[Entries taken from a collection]
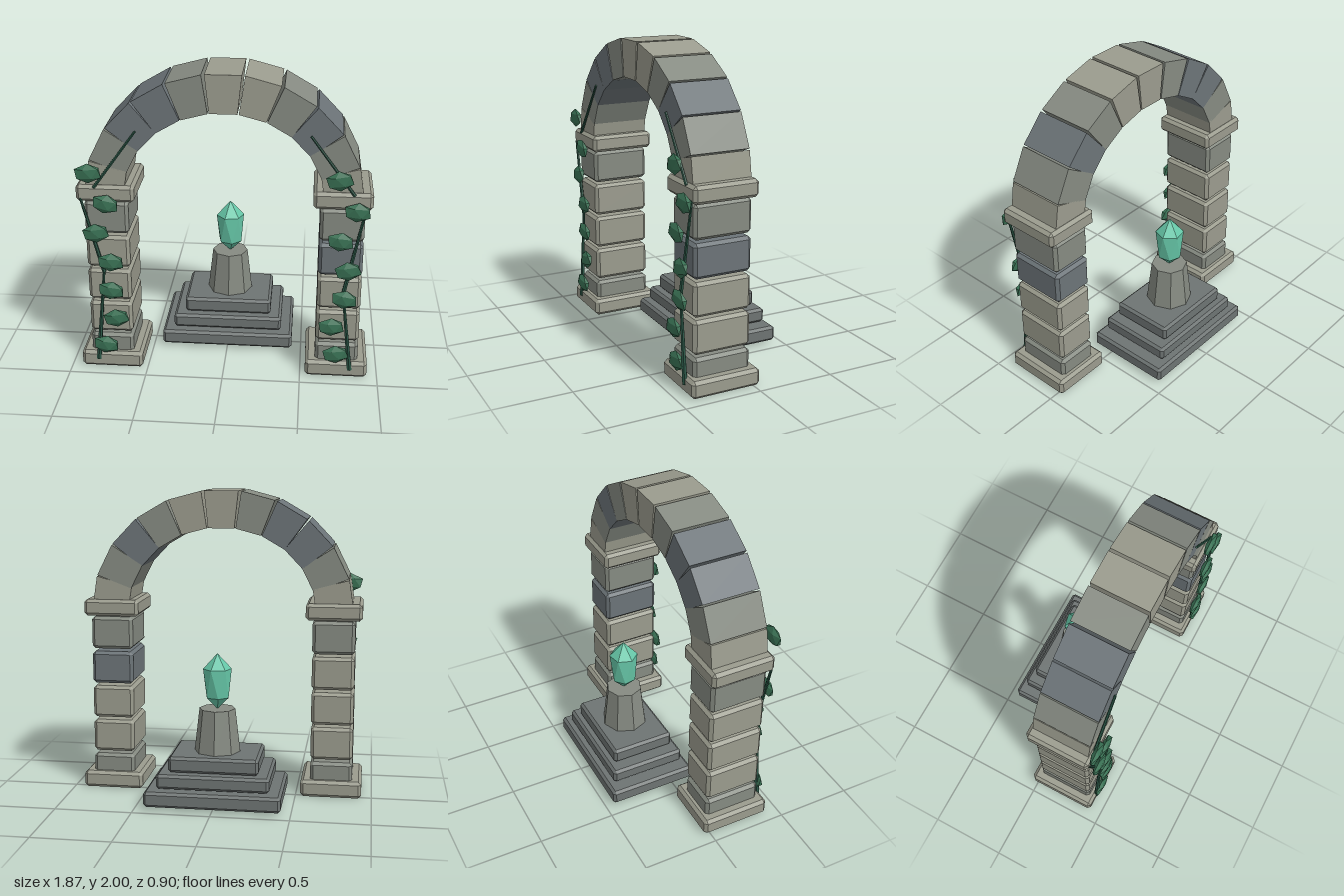
import * as THREE from 'three';
import { ConvexGeometry } from 'three/addons/geometries/ConvexGeometry.js';

const mat = (color) => new THREE.MeshStandardMaterial({ color, flatShading: true });
const LIGHT = mat(0x9b9c8e), MID = mat(0x868b82), DARK = mat(0x6c7478), STEP = mat(0x6e7473);
const VINE = mat(0x2a5545), LEAF = mat(0x3a7255), CRYSTAL = mat(0x66c7a8);
const SHADES = { L: LIGHT, M: MID, D: DARK };

function add(parent, name, geometry, material, x = 0, y = 0, z = 0) {
  const mesh = new THREE.Mesh(geometry, material);
  mesh.name = name;
  mesh.position.set(x, y, z);
  parent.add(mesh);
  return mesh;
}

// Box with every edge and corner cut off by c
function chamferBox(w, h, d, c = 0.02) {
  const points = [];
  for (const sx of [-1, 1]) for (const sy of [-1, 1]) for (const sz of [-1, 1]) {
    const x = w / 2, y = h / 2, z = d / 2;
    points.push(
      new THREE.Vector3(sx * x, sy * (y - c), sz * (z - c)),
      new THREE.Vector3(sx * (x - c), sy * y, sz * (z - c)),
      new THREE.Vector3(sx * (x - c), sy * (y - c), sz * z));
  }
  return new ConvexGeometry(points);
}

// Pillar: base, five blocks and a capital
function pillar(side, shades) {
  const g = new THREE.Group();
  g.name = side > 0 ? 'leftPillar' : 'rightPillar';
  const x = side * 0.7325, z = 0.19;
  add(g, 'pillarBase', chamferBox(0.4, 0.112, 0.46), LIGHT, x, 0.056, z);
  [...shades].forEach((s, i) =>
    add(g, 'pillarBlock', chamferBox(0.276, 0.216, 0.38), SHADES[s], x, 0.12 + i * 0.235, z));
  add(g, 'capital', chamferBox(0.364, 0.11, 0.425), LIGHT, x, 1.23, z);
  return g;
}

// Arch: eleven wedge stones on an elliptical path, turned to its normal
function arch() {
  const g = new THREE.Group();
  g.name = 'arch';
  const shape = new THREE.Shape([[-0.085, -0.12], [0.085, -0.12], [0.111, 0.12], [-0.111, 0.12]]
    .map(([x, y]) => new THREE.Vector2(x, y)));
  const wedge = new THREE.ExtrudeGeometry(shape, { depth: 0.38, bevelEnabled: false });
  const a = 0.7325, b = 0.665;
  [...'LMDDMLLMDML'].forEach((s, i) => {
    const t = (i - 5) * Math.PI / 11;
    const stone = add(g, 'archStone', wedge, SHADES[s], a * Math.sin(t), 1.215 + b * Math.cos(t), 0);
    stone.rotation.z = -Math.atan2(Math.sin(t) / a, Math.cos(t) / b);
  });
  return g;
}

// Altar: three steps, octagonal pedestal and a crystal
function altar() {
  const g = new THREE.Group();
  g.name = 'altar';
  g.position.z = -0.16;
  const steps = [[0.875, 0.58, 0.02, 0.12], [0.725, 0.5, 0.132, 0.226], [0.578, 0.42, 0.232, 0.334]];
  for (const [w, d, y0, y1] of steps)
    add(g, 'altarStep', chamferBox(w, y1 - y0, d, 0.017), STEP, 0, (y0 + y1) / 2);
  add(g, 'pedestal', new THREE.CylinderGeometry(0.117, 0.15, 0.285, 8), MID, 0, 0.473);

  const profile = [[0, 0.61], [0.08, 0.69], [0.092, 0.875], [0, 0.975]].map(p => new THREE.Vector2(...p));
  const crystal = new THREE.LatheGeometry(profile, 6);
  // Twist the upper ring half a facet so the sides break into triangles
  const p = crystal.attributes.position, v = new THREE.Vector3(), up = new THREE.Vector3(0, 1, 0);
  for (let i = 0; i < p.count; i++) {
    v.fromBufferAttribute(p, i);
    if (v.y > 0.8) v.applyAxisAngle(up, Math.PI / 6);
    p.setXYZ(i, v.x, v.y, v.z);
  }
  add(g, 'crystal', crystal, CRYSTAL).rotation.y = 0.2;
  return g;
}

// Vine: straight stems between pairs of points, with faceted leaves
function vine(name, stems, leafXs) {
  const g = new THREE.Group();
  g.name = name;
  stems.forEach(([x0, y0, z0, x1, y1, z1], i) => {
    const from = new THREE.Vector3(x0, y0, z0), to = new THREE.Vector3(x1, y1, z1);
    const dir = to.clone().sub(from);
    const stem = add(g, 'stem', new THREE.CylinderGeometry(0.008, 0.017 - i * 0.003, dir.length(), 6), VINE);
    stem.position.copy(from).add(to).multiplyScalar(0.5);
    stem.quaternion.setFromUnitVectors(new THREE.Vector3(0, 1, 0), dir.normalize());
  });
  const leafShape = new THREE.IcosahedronGeometry(1, 0);
  leafShape.rotateZ(0.5).scale(0.092, 0.064, 0.028);
  leafXs.forEach((x, i) => {
    const leaf = add(g, 'leaf', leafShape, LEAF, x, 0.175 + i * 0.2, 0.425);
    leaf.rotation.z = 0.2 * Math.sin(i * 2.3 + x);
  });
  return g;
}

export function createModel() {
  const model = new THREE.Group();
  model.name = 'stoneArchShrine';
  model.add(
    pillar(-1, 'MLLLM'), pillar(1, 'MLLDM'), arch(), altar(),
    vine('rightVine', [
      [-0.82, 0.06, 0.415, -0.755, 0.73, 0.41],
      [-0.755, 0.7, 0.41, -0.885, 1.2, 0.4],
      [-0.8, 1.27, 0.395, -0.53, 1.64, 0.388],
    ], [-0.765, -0.69, -0.715, -0.71, -0.795, -0.725, -0.825]),
    vine('leftVine', [
      [0.82, 0.06, 0.415, 0.755, 0.63, 0.41],
      [0.755, 0.6, 0.41, 0.875, 1.2, 0.4],
      [0.8, 1.27, 0.395, 0.525, 1.64, 0.388],
    ], [0.725, 0.69, 0.765, 0.78, 0.725, 0.82, 0.705]));
  return model;
}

▸ WHAT YOU NEED TO DO
Exactly the lines from the top of the entries through the line with "const mat = (color)", inclusive, must be given again, with every picture omitted.

▸ EXERCISE RESULT
import * as THREE from 'three';
import { ConvexGeometry } from 'three/addons/geometries/ConvexGeometry.js';

const mat = (color) => new THREE.MeshStandardMaterial({ color, flatShading: true });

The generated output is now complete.